───── Data supplied ─────

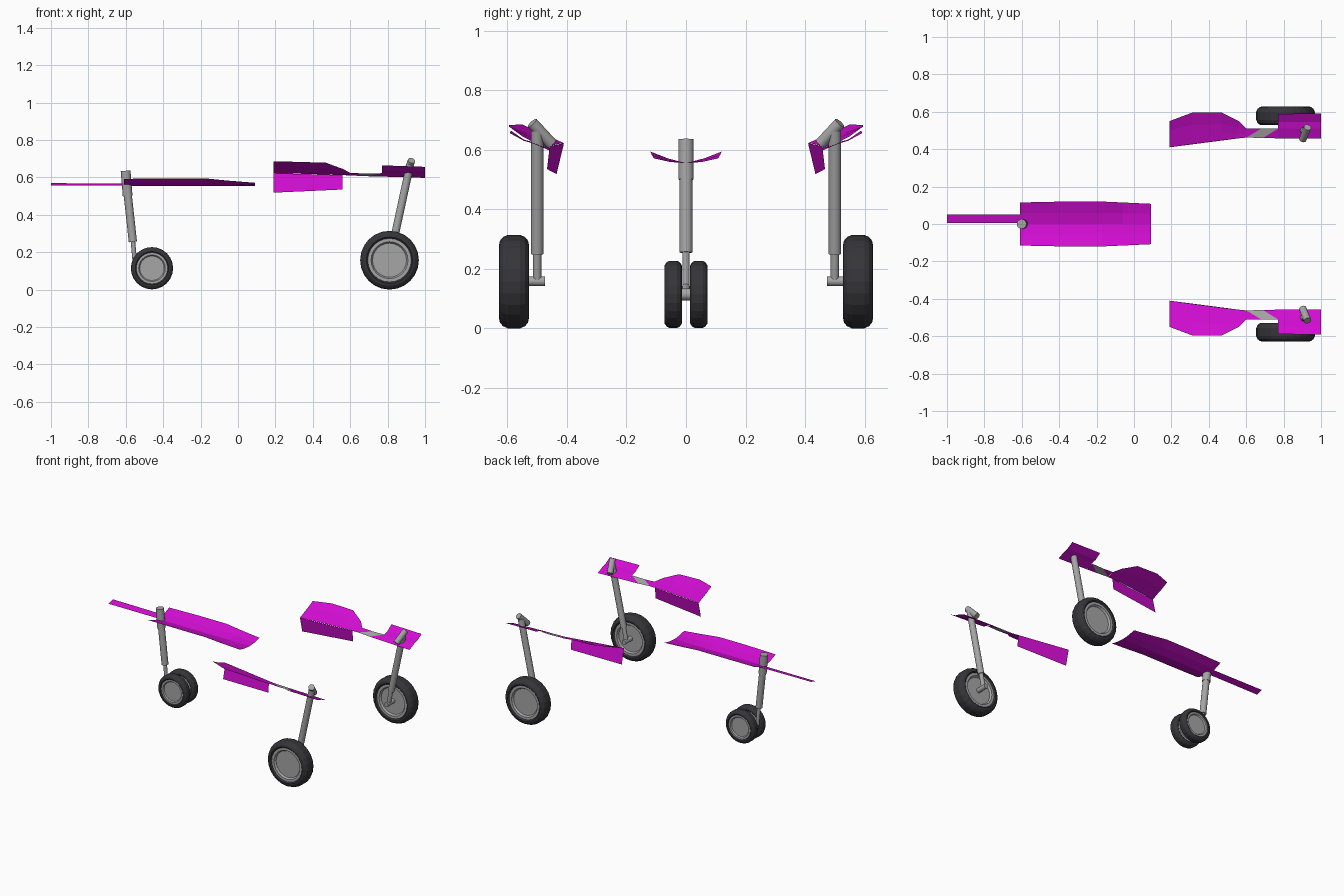
import bpy, bmesh, math
from mathutils import Vector

cube = bpy.data.objects.get("Cube")
if cube:
    bpy.data.objects.remove(cube)


def material(name, rgb):
    m = bpy.data.materials.new(name)
    m.use_nodes = True
    m.diffuse_color = (*rgb, 1)
    m.node_tree.nodes["Principled BSDF"].inputs["Base Color"].default_value = (*rgb, 1)
    return m


MAGENTA = material("magenta_panel", (0.65, 0.004, 0.65))
GREY = material("grey_metal", (0.38, 0.38, 0.38))
RUBBER = material("dark_rubber", (0.036, 0.036, 0.042))


def finish(name, bm, mat, smooth=False):
    mesh = bpy.data.meshes.new(name)
    bm.to_mesh(mesh)
    bm.free()
    mesh.materials.append(mat)
    ob = bpy.data.objects.new(name, mesh)
    bpy.context.collection.objects.link(ob)
    if smooth:
        bpy.ops.object.select_all(action="DESELECT")
        ob.select_set(True)
        bpy.context.view_layer.objects.active = ob
        bpy.ops.object.shade_smooth_by_angle(angle=math.radians(35))
    return ob


def rod(name, a, b, radius, segments=16):
    """Cylinder between two points."""
    a, b = Vector(a), Vector(b)
    axis = b - a
    bm = bmesh.new()
    bmesh.ops.create_cone(bm, cap_ends=True, segments=segments, radius1=radius,
                          radius2=radius, depth=axis.length)
    matrix = axis.to_track_quat("Z", "Y").to_matrix().to_4x4()
    matrix.translation = (a + b) / 2
    bm.transform(matrix)
    return finish(name, bm, GREY, True)


def lathe(name, profile, centre, mat, segments=24):
    """Revolve (radius, offset) pairs about the y axis."""
    bm = bmesh.new()
    verts = [bm.verts.new((0, y, r)) for r, y in profile]
    edges = [bm.edges.new(pair) for pair in zip(verts, verts[1:])]
    bmesh.ops.spin(bm, geom=verts + edges, cent=(0, 0, 0), axis=(0, 1, 0),
                   angle=math.tau, steps=segments)
    bmesh.ops.remove_doubles(bm, verts=bm.verts, dist=0.0005)
    bmesh.ops.recalc_face_normals(bm, faces=bm.faces)
    bmesh.ops.translate(bm, verts=bm.verts, vec=centre)
    return finish(name, bm, mat)


def wheel(name, centre, r, w):
    """Rounded tyre with a dished hub, w is the half width."""
    half = [(0.73, 0.85), (0.78, 1), (0.86, 0.95), (0.94, 0.74), (0.985, 0.42)]
    tyre = half + [(a, -b) for a, b in reversed(half)]
    dish = [(0, 0.6), (0.57, 0.6), (0.62, 0.85), (0.73, 0.85)]
    hub = dish + [(a, -b) for a, b in reversed(dish)]
    scale = r / 0.985
    lathe(name + "_tyre", [(a * scale, b * w) for a, b in tyre], centre, RUBBER)
    lathe(name + "_hub", [(a * scale, b * w) for a, b in hub], centre, GREY)


def sheet(name, rows, side=1, mat=MAGENTA):
    """Thin panel skinned through rows of points, mirrored when side is -1."""
    bm = bmesh.new()
    grid = [[bm.verts.new((x, y * side, z)) for x, y, z in row] for row in rows]
    for r0, r1 in zip(grid, grid[1:]):
        for i in range(len(r0) - 1):
            loop = [r0[i], r1[i], r1[i + 1], r0[i + 1]]
            bm.faces.new(loop if side > 0 else loop[::-1])
    return finish(name, bm, mat)


def polygon(name, points, side, mat=MAGENTA):
    bm = bmesh.new()
    verts = [bm.verts.new((x, y * side, z)) for x, y, z in points]
    bm.faces.new(verts if side > 0 else verts[::-1])
    return finish(name, bm, mat)


def section(x, pairs):
    return [(x, y, z) for y, z in pairs]


# Nose gear strut and wheels
rod("nose_strut_collar", (-0.601, 0, 0.635), (-0.59, 0, 0.5), 0.026)
rod("nose_strut", (-0.59, 0, 0.51), (-0.562, 0, 0.255), 0.022)
rod("nose_piston", (-0.562, 0, 0.26), (-0.55, 0, 0.13), 0.012)
rod("nose_trailing_arm", (-0.552, 0, 0.14), (-0.46, 0, 0.105), 0.013)
rod("nose_axle", (-0.46, -0.05, 0.114), (-0.46, 0.05, 0.114), 0.02)
for label, side in (("left", 1), ("right", -1)):
    wheel("nose_wheel_" + label, (-0.46, 0.043 * side, 0.114), 0.113, 0.03)

# Shallow V nose door and its narrow forward strip
stations = [(-0.61, 0.115, 0.592), (-0.38, 0.12, 0.594), (-0.17, 0.12, 0.594),
            (-0.06, 0.115, 0.583), (0.09, 0.108, 0.571)]
sheet("nose_door", [section(x, [(-w, z), (-w / 2, (z + 0.555) / 2 - 0.004), (0, 0.555),
                                (w / 2, (z + 0.555) / 2 - 0.004), (w, z)])
                    for x, w, z in stations])
sheet("nose_door_strip", [section(-1, [(0.005, 0.556), (0.052, 0.569)]),
                          section(-0.6, [(0.005, 0.556), (0.052, 0.566)])])

for label, side in (("left", 1), ("right", -1)):
    def at(x, y, z):
        return (x, y * side, z)

    # Main gear strut, axle and wheel
    rod("main_trunnion_" + label, at(0.928, 0.517, 0.69), at(0.902, 0.452, 0.62), 0.02)
    rod("main_strut_" + label, at(0.92, 0.5, 0.665), at(0.83, 0.5, 0.25), 0.021)
    rod("main_piston_" + label, at(0.831, 0.5, 0.26), at(0.81, 0.5, 0.158), 0.014)
    rod("main_axle_" + label, at(0.81, 0.473, 0.158), at(0.81, 0.56, 0.158), 0.016)
    wheel("main_wheel_" + label, at(0.81, 0.578, 0.157), 0.157, 0.05)

    # Curved inner door with a hanging flap
    sheet("inner_door_" + label, [
        section(0.19, [(0.41, 0.622), (0.45, 0.64), (0.50, 0.66), (0.55, 0.685)]),
        section(0.31, [(0.427, 0.62), (0.47, 0.635), (0.53, 0.655), (0.595, 0.683)]),
        section(0.47, [(0.448, 0.615), (0.485, 0.628), (0.535, 0.648), (0.595, 0.678)]),
        section(0.56, [(0.458, 0.612), (0.48, 0.618), (0.515, 0.63), (0.55, 0.645)]),
        section(0.60, [(0.462, 0.61), (0.475, 0.613), (0.49, 0.618), (0.51, 0.624)])], side)
    sheet("door_flap_" + label, [
        [(0.19, 0.435, 0.518), (0.19, 0.41, 0.622)],
        [(0.56, 0.467, 0.535), (0.56, 0.458, 0.612)]], side)

    # Neck between the doors, with a slanted metal plate
    polygon("neck_front_" + label, [(0.60, 0.462, 0.61), (0.68, 0.51, 0.62),
                                    (0.60, 0.51, 0.624)], side)
    polygon("neck_plate_" + label, [(0.60, 0.462, 0.61), (0.69, 0.46, 0.606),
                                    (0.77, 0.51, 0.622), (0.68, 0.51, 0.62)], side, GREY)
    polygon("neck_rear_" + label, [(0.69, 0.46, 0.606), (0.77, 0.458, 0.604),
                                   (0.77, 0.51, 0.622)], side)

    # Stepped outer door
    sheet("outer_door_" + label, [
        section(0.77, [(0.458, 0.604), (0.51, 0.625), (0.545, 0.634), (0.588, 0.664)]),
        section(1.0, [(0.458, 0.597), (0.51, 0.62), (0.545, 0.63), (0.592, 0.656)])], side)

─────

_What you should do:_
In the entries above, locate every line with the word "else" and copy it.

_Output below:_
            bm.faces.new(loop if side > 0 else loop[::-1])
    bm.faces.new(verts if side > 0 else verts[::-1])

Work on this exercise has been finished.